After having a ponder on this and reflecting on the work we do with our international clients I felt compelled to share my findings – so here they are…
As globalisation continues to rise, one of the greatest challenges facing many multinationals is how to standardise leadership competences and corporate values worldwide. Many global learning and development teams grapple with the benefit of delivering a consistent global leadership programme versus buying separate training courses piecemeal from different providers in different markets.
Creating a common language and having consistency of messaging is so important when it comes to having cohesive collaborative leadership teams, across different parts of the world, and this is often at risk when each of those business units have teams grounded on different training programmes.
The key comes in having a clear vision at board level on how to develop the business’s leaders to support their overall culture and build it into everyday leadership and management behaviour, across the different global sites.
When developing any international leadership development programme the main challenge comes in how to choose content that complements the language and culture of business as a whole, and ensures the learning is understood and applicable globally. Gaining insights in the business and co-creating the approach also goes a long way, as does;
- Being clear on the vision and values helps to deliver a common language
- Starting at the top and engaging with as many senior stakeholders as possible
- Delivering the training to the senior team first, then cascading it across regions, countries and business units
- Where this isn’t possible, working with early adopters and getting going, rather than aiming for a perfect, more traditional roll-out from the top.
With over 20 years in leadership development and a track record in shifting behaviour and making that stick, we know how to overcome cultural boundaries and focus on the fact that no matter where you are in the world managers who engage their teams get better results, better retention and build greater trust and engagement. They do this by getting the basics right and these basics have no language, cultural or organisation barriers.
- Some of the elements we would look at with the design of such a programme include:-
- The power of simple habits – ‘hard-wiring’ some regular rhythm and routine to management tasks
- Great communication skills of listening to understand, asking questions and being straightforward with requests
- Giving appreciative feedback
- Creating a continuous improvement culture with constructive feedback
- Being curious and asking questions, rather than judging
- Regular 1 to 1’s with every team member
Once the programme has been developed the next task is to find a way to deliver the training consistently across the globe. In some instances this requires finding Associates who can help us to deliver the training around the world, in their language. Reaching out to our network, we often secure local trainers in the countries of the client’s premises to help deliver our vision. They usually start by participating in the programme and helping with any local language nuances, then attend a train the trainer or co-deliver, and finally take over the programme completely. We often refer to this as see, co, do.
It is key when creating training for global organisations that there is confidence within, so we like to train internal facilitators who then go on to deliver future programmes as well.
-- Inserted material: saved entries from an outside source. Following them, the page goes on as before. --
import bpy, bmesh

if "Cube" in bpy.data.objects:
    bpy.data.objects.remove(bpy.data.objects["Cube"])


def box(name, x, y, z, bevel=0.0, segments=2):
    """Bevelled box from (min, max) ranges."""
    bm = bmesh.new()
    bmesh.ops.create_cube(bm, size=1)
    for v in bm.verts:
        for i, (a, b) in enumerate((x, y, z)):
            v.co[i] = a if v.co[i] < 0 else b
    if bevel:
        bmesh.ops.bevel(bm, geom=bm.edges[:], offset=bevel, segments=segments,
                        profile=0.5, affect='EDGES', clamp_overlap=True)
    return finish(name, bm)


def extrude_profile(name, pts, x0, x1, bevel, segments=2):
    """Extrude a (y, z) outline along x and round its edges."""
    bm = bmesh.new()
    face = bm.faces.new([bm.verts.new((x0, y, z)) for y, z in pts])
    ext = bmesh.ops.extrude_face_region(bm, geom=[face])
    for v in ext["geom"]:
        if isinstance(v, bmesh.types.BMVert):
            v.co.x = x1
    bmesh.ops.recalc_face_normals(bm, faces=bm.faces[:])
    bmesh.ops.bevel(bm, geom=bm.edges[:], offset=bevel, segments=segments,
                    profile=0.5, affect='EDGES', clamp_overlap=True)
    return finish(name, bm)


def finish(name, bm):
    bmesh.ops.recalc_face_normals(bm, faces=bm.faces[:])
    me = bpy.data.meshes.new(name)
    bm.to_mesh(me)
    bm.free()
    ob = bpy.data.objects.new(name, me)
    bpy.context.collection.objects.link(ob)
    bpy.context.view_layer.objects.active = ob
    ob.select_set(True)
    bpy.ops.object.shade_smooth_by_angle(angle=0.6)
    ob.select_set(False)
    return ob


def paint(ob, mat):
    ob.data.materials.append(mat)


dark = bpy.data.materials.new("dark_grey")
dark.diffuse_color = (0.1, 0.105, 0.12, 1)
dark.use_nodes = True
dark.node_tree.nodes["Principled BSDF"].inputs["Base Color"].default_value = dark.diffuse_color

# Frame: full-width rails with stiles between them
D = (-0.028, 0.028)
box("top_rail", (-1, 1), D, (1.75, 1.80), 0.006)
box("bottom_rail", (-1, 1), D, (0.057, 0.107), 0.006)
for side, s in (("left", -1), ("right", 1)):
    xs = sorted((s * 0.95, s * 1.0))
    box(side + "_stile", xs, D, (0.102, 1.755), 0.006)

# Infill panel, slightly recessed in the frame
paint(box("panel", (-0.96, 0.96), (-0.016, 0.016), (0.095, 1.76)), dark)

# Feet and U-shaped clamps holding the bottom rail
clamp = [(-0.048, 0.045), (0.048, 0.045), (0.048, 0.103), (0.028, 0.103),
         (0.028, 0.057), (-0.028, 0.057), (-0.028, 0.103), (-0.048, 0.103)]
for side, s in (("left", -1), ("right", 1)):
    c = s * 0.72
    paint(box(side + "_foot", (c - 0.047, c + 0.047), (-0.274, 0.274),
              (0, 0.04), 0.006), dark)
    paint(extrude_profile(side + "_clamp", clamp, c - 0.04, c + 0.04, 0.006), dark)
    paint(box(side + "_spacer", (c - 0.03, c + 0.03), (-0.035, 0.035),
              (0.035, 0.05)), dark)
Line Managers are identified to support the programme in many ways. Sometimes acting as coaches, sometimes acting as ambassadors for the programme, and Nudge support this through on-line training and webinar coach the coach sessions. The internal team then takes on the vital role of ensuring all participants undertake any additional e-learning modules. It is all about facilitating ways for our training to be implemented across the business, across the globe, but led by ‘on board’ leaders who have experienced our training first hand.
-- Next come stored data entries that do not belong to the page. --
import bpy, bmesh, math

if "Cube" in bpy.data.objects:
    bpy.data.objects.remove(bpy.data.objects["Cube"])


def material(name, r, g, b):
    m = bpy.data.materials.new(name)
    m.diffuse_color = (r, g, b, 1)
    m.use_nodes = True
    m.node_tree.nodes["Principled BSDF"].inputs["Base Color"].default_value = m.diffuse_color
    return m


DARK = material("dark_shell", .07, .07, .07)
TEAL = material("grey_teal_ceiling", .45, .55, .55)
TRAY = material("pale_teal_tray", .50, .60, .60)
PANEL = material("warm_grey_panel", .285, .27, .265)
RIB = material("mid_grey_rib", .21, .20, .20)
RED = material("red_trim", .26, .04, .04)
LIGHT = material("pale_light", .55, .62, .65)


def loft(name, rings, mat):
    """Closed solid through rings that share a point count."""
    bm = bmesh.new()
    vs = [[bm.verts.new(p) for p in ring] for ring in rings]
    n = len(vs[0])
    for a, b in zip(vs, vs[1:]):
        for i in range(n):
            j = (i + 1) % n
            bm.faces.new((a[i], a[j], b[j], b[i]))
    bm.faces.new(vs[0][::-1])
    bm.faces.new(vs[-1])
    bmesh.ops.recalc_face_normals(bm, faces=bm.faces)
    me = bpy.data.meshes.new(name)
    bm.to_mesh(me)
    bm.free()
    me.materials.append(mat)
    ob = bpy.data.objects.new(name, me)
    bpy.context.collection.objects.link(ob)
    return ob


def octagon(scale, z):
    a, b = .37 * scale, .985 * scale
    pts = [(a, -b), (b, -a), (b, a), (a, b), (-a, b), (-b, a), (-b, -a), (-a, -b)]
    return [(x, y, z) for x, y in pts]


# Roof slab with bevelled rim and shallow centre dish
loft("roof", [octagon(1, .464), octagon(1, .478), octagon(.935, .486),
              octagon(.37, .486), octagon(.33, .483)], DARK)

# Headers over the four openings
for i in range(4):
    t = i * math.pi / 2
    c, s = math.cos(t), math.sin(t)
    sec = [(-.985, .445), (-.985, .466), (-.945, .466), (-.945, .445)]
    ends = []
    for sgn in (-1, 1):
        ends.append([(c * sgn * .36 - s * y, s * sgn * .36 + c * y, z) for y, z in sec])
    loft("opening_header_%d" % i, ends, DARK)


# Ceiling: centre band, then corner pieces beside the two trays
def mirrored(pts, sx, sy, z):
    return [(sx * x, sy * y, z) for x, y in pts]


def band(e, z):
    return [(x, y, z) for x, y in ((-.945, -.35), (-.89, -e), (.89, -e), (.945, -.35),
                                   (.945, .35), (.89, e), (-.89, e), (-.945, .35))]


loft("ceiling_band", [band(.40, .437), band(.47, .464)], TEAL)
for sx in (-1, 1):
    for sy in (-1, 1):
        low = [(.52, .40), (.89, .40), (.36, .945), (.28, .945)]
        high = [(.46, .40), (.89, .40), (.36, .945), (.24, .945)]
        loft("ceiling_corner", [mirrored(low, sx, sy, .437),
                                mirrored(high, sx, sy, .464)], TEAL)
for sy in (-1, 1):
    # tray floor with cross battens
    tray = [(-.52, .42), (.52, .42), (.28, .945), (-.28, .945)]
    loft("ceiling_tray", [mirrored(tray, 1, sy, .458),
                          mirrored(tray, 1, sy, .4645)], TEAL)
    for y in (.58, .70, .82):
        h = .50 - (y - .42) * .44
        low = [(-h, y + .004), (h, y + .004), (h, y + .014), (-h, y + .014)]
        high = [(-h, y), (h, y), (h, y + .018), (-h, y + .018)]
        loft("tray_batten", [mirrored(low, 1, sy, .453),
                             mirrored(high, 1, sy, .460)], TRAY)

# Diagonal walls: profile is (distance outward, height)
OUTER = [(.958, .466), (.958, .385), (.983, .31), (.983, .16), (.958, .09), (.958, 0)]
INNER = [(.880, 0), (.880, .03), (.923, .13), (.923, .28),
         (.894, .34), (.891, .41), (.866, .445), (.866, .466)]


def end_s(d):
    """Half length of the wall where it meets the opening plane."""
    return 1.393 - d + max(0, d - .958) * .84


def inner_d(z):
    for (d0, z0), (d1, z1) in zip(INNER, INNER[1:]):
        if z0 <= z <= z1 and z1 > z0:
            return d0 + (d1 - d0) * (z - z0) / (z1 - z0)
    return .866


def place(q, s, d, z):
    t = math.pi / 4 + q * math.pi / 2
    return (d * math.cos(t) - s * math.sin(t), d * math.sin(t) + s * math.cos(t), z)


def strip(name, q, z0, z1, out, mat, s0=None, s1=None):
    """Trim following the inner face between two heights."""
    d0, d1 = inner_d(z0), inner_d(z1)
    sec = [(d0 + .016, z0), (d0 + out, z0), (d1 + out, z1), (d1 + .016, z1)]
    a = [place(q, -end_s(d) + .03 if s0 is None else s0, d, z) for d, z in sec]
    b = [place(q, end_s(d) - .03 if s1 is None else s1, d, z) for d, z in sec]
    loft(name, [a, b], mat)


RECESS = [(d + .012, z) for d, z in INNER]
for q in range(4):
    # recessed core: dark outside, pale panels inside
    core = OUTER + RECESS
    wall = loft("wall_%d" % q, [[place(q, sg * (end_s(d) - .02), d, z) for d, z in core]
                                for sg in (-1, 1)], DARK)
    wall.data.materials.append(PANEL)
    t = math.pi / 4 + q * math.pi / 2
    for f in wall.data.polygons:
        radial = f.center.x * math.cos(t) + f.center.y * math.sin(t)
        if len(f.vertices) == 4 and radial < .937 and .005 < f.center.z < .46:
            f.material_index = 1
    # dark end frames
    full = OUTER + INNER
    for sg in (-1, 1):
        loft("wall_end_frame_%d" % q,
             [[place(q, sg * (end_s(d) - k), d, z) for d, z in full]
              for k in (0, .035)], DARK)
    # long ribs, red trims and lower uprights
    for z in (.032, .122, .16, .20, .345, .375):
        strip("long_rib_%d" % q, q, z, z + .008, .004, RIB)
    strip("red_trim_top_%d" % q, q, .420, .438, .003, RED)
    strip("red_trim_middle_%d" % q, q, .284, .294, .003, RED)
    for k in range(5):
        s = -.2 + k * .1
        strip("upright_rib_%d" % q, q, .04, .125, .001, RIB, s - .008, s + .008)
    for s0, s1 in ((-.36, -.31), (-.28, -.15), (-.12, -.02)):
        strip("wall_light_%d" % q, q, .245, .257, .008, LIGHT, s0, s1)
On reflection when looking at this are there really key differentiators for delivering leadership development programmes globally? If I had to say the one thing that stands out I think it would be the importance of not getting bogged down by the different cultures too much – controversial as this sounds – but the secret is in delivering a consistent approach, establishing a common language and behaviours, to create a culture that reflects the business’s values as a whole, not getting overwhelmed or diverted by each different country’s varying circumstances.